Dipping water level threatens endemic fish in western Turkey lake

The contracting water reserves in western Turkey's Burdur Lake have been threatening the survival of an endemic fish species, called the "Burduricus" by locals. The dipping water levels also exacerbate pollution in the water, further straining wildlife.

Duvar English

As western Turkey's Burdur Lake suffers from a fast drop in its water reserves, the endemic species of fish named "Aphanius burduricus" is threatened with extinction, daily Cumhuriyet reported on Nov. 16. 

Known simply as "Burduricus" among locals, the fish is alone in its ability to survive in the lake's unique salt and ionic resolutions, Turkey Nature Protection Association (TTKD) representative Dr. Erol Kesici said. 

"They're not edible, so they don't have any financial value. However, they have major significance to the lake's biodiversity and food chain," Kesici noted. 

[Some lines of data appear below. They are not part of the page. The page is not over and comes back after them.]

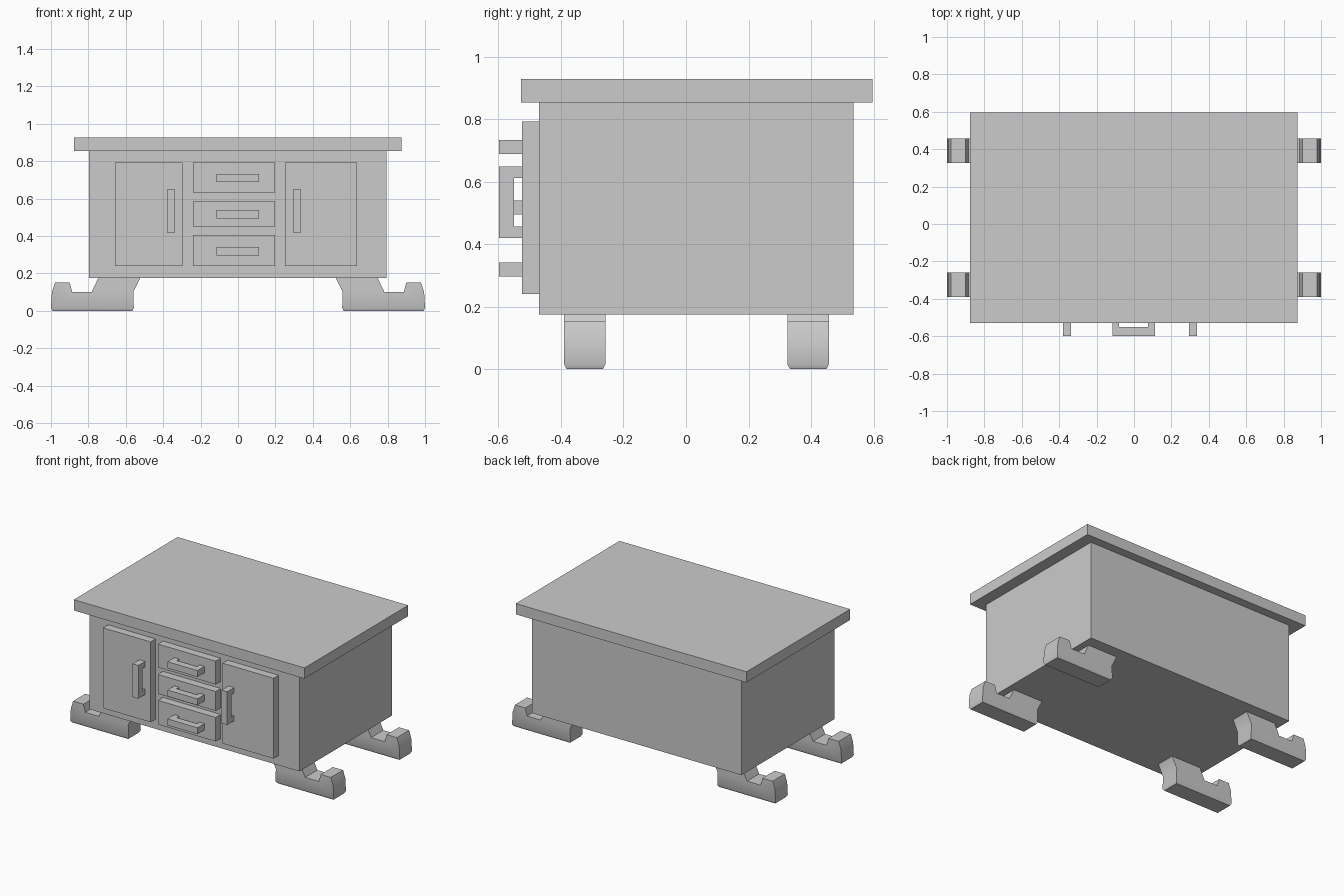
import bpy, bmesh, math
from mathutils import Vector

if "Cube" in bpy.data.objects:
    bpy.data.objects.remove(bpy.data.objects["Cube"])


def finish(name, bm):
    bmesh.ops.recalc_face_normals(bm, faces=bm.faces[:])
    me = bpy.data.meshes.new(name)
    bm.to_mesh(me)
    bm.free()
    ob = bpy.data.objects.new(name, me)
    bpy.context.collection.objects.link(ob)
    return ob


def prism(points, sweep):
    bm = bmesh.new()
    face = bm.faces.new([bm.verts.new(p) for p in points])
    ext = bmesh.ops.extrude_face_region(bm, geom=[face], use_keep_orig=True)
    moved = [g for g in ext["geom"] if isinstance(g, bmesh.types.BMVert)]
    bmesh.ops.translate(bm, verts=moved, vec=Vector(sweep))
    bmesh.ops.recalc_face_normals(bm, faces=bm.faces[:])
    return bm


def box(name, x0, x1, y0, y1, z0, z1):
    pts = [(x0, y0, z0), (x1, y0, z0), (x1, y1, z0), (x0, y1, z0)]
    return finish(name, prism(pts, (0, 0, z1 - z0)))


# Cabinet body and overhanging top
box("cabinet_body", -0.797, 0.795, -0.47, 0.536, 0.175, 0.855)
box("table_top", -0.876, 0.874, -0.528, 0.596, 0.854, 0.928)

# Doors and drawer fronts
FRONT, BACK = -0.524, -0.469
box("left_door", -0.657, -0.296, FRONT, BACK, 0.241, 0.792)
box("right_door", 0.250, 0.637, FRONT, BACK, 0.241, 0.792)
drawers = [(0.241, 0.406), (0.451, 0.584), (0.632, 0.792)]
for i, (z0, z1) in enumerate(drawers):
    box(f"drawer_{i + 1}", -0.241, 0.198, FRONT, BACK, z0, z1)


# U-shaped handles: profile runs along x for drawers, along z for doors
def handle(name, a0, a1, w0, w1, upright):
    y, yi, t = -0.599, -0.551, 0.037
    prof = [(a0, FRONT), (a0, y), (a1, y), (a1, FRONT),
            (a1 - t, FRONT), (a1 - t, yi), (a0 + t, yi), (a0 + t, FRONT)]
    if upright:
        bm = prism([(w0, v, u) for u, v in prof], (w1 - w0, 0, 0))
    else:
        bm = prism([(u, v, w0) for u, v in prof], (0, 0, w1 - w0))
    finish(name, bm)


for i, z in enumerate((0.297, 0.495, 0.689)):
    handle(f"drawer_handle_{i + 1}", -0.116, 0.112, z, z + 0.044, False)
handle("left_door_handle", 0.420, 0.648, -0.380, -0.337, True)
handle("right_door_handle", 0.420, 0.648, 0.294, 0.337, True)

# Splayed feet with upturned toes, tapered sole, mirrored left to right
foot = [(0.557, 0.015), (1.0, 0.015), (0.995, 0.10), (0.978, 0.152),
        (0.900, 0.152), (0.886, 0.10), (0.783, 0.10), (0.747, 0.176),
        (0.522, 0.176), (0.560, 0.10)]
for name, y in (("front_feet", -0.390), ("back_feet", 0.325)):
    bm = prism([(x, y, z) for x, z in foot], (0, 0.132, 0))
    sole = min(bm.faces, key=lambda f: f.calc_center_median().z)
    bmesh.ops.inset_region(bm, faces=[sole], thickness=0.011)
    bmesh.ops.translate(bm, verts=sole.verts[:], vec=(0, 0, -0.015))
    ob = finish(name, bm)
    ob.modifiers.new("mirror", "MIRROR").use_axis = (True, False, False)
    bpy.ops.object.select_all(action="DESELECT")
    ob.select_set(True)
    bpy.context.view_layer.objects.active = ob
    bpy.ops.object.shade_smooth_by_angle(angle=math.radians(35))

Growing to a maximum of a few inches, the fish species have been exploited for pets, but can barely survive, let alone reproduce, outside of the lake, the spokesperson added. 

While unmonitored wells and reservoirs around the lake are the primary cause of the dip in water levels, the shrinking reserves exacerbate the pollution, Kesici said. 

As a result, the "Burduricus" has been endangered to the point of getting assigned a "red" code by the International Union for Conservation of Nature (IUCN).